Using EV is probably better than Mkt Cap, I just usually don’t bother to go to the extra trouble unless there’s a special circumstance. But whichever one you use, I would not use EV/S or P/S in a screen because they aren’t meaningful in isolation. For example, you wouldn’t want a screener for “P/S < 10” or something because you’d miss out on SHOP. Why is SHOP worth such a high PS? Because it grew 86% last year! So if I were going to screen I would look for the growth only and worry about the valuation later. The problem I usually have with screens is that I end up wasting a lot of time. Sure, ATVI shows up as high growth, but it’s because of the King Digital acquisition. Even after you weed through all the bogus hits, you still haven’t begun figuring out how the company makes money and whether you like the business. Personally I’d rather start with a company I have some reason to look into – because someone mentioned them on this board or elsewhere on the Fool or another site. There are still plenty of companies to look at, and I have the added bonus of knowing I’m not completely wasting my time if I can figure out why the recommender likes them. Perhaps I can show that person something they’re not considering and then we all learn something. Or if they’re right and I end up buying it, even better.

Hope that helps somehow.



Hi Bear,
Interesting thread. I guess my opinion would be that any screening technique is tough to make work in practice unless it is just a way to get a lot of potential companies that you are willing to sift through.

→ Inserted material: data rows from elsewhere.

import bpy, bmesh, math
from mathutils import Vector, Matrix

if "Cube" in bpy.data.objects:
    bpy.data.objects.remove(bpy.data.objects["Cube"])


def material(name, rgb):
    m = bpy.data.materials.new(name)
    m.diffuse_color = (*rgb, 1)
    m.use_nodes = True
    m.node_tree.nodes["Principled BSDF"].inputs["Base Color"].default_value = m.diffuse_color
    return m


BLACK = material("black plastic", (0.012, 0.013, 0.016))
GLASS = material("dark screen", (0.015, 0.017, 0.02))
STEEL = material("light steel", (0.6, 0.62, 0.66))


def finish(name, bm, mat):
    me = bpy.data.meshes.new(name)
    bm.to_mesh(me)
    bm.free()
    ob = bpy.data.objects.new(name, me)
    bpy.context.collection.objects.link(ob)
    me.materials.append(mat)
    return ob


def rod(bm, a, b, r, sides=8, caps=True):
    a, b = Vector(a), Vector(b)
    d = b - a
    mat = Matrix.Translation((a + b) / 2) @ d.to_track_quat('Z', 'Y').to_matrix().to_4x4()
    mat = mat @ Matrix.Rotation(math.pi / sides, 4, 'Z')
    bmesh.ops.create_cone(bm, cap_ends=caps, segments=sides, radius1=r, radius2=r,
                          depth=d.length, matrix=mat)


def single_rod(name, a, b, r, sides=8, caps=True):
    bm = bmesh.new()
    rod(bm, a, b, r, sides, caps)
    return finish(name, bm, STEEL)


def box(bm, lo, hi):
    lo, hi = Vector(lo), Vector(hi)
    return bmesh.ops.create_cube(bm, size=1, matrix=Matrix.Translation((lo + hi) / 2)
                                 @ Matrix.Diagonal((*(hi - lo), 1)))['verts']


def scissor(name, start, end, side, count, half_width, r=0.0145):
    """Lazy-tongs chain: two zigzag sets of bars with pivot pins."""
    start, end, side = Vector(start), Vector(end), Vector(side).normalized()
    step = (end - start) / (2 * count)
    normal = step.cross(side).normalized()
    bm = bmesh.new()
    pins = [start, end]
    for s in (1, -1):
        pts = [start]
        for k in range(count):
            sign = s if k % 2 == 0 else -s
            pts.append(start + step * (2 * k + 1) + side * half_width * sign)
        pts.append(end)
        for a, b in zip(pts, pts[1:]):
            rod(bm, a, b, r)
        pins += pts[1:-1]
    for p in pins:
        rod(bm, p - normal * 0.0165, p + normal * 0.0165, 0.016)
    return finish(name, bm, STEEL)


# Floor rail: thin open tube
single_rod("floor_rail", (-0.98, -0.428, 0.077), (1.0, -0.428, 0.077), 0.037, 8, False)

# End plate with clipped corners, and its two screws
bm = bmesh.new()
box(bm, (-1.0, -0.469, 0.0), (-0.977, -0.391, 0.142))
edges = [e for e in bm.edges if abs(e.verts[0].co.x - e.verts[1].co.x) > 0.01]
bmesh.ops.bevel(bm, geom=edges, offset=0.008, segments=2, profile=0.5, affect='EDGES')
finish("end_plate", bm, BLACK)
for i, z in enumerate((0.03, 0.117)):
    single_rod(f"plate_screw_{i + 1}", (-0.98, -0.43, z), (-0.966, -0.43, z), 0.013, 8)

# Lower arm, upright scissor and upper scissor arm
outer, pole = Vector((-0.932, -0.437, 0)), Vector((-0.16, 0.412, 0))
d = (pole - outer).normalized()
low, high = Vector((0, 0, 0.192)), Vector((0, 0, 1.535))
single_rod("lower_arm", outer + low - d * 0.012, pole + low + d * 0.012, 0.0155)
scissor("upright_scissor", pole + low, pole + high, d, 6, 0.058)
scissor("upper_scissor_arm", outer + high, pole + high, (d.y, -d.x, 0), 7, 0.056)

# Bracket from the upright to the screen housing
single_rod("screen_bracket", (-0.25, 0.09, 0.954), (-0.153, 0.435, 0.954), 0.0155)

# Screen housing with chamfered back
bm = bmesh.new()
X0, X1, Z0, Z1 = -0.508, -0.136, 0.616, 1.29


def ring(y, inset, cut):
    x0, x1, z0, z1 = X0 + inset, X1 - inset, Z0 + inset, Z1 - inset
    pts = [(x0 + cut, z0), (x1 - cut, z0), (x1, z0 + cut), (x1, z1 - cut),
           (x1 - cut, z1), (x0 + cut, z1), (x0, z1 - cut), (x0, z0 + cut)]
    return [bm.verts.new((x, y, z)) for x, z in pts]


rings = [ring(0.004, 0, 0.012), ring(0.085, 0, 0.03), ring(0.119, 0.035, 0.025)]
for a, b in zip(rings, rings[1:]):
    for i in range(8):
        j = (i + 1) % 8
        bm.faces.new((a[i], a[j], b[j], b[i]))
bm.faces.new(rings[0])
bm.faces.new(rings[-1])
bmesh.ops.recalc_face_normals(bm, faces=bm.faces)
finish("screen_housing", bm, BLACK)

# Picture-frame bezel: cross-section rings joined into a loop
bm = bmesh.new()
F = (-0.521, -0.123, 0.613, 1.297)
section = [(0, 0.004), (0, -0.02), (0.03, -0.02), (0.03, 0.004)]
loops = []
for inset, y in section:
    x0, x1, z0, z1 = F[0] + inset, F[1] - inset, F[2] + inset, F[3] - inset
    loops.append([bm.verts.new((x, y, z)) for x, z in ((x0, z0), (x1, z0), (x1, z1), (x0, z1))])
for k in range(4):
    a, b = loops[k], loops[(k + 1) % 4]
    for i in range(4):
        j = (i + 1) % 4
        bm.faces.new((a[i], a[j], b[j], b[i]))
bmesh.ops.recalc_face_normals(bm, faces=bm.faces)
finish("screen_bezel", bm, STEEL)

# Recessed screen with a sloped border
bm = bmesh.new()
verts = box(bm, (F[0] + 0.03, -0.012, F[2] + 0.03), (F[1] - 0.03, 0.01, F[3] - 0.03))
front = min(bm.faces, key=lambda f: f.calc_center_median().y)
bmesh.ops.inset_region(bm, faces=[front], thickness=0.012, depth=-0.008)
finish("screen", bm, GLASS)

My experience is that you don’t want the outliers in any statistical category. In simplified terms a company that shows an extreme value by screening is usually at the extreme because there is a red flag somewhere. I.E., a very low PE is because the market thinks earnings are going to go down. I know that might not be a good example but the really good companies aren’t usually that cheap. I’ll use SHOP here, because I know you like it. When I have found a stock that just looked cheap on some basis, it usually doesn’t pan out. I have had much better luck finding a company growing and then make sure the numbers hold together. In summary, I want the great companies that will grow for a long time, not the one that is statistically an outlier somehow.

Finally, I do have to comment on your picking of ATVI as a reason to not just follow revenue growth. Although you are correct, that is not the reason to buy them, but i do have to say that I think they are a great selection to buy. I have owned them for a few years now. Bought most of my shares sub $15 and I still think they are a great stock. Games have been a growth industry for 15 years and there is no sign of slowing down. They have been in the midst of a economic shift in the last few years where they have begun selling their games directly to the consumer over the web. This reduces costs, increases margins and cuts out the middle man. They have also improved their economics by selling in-game improvements which is smoothing out their revenues and driving margins up even higher since the incremental costs of giving an internet player additional capabilities is basically zero!

Finally longer term, e-sports are getting more and more popular. For those who don’t watch them (me included) you might not realize the very widespread nature of these tournament’s that are viewed online. It’s not very hard to see these continuing to grow in our electronic society. And then you can throw in the potential of Virtual Reality. The next wave in gaming…

An incredibly bright future in my opinion…

Sorry for the diversion from the main thread topic…

Long ATVI (one of my top holdings)


I’d be leery of having more than a modest portion of my money in pre-profitable companies. It’s swinging for the fences, while singles and doubles are safer and can still win games handily.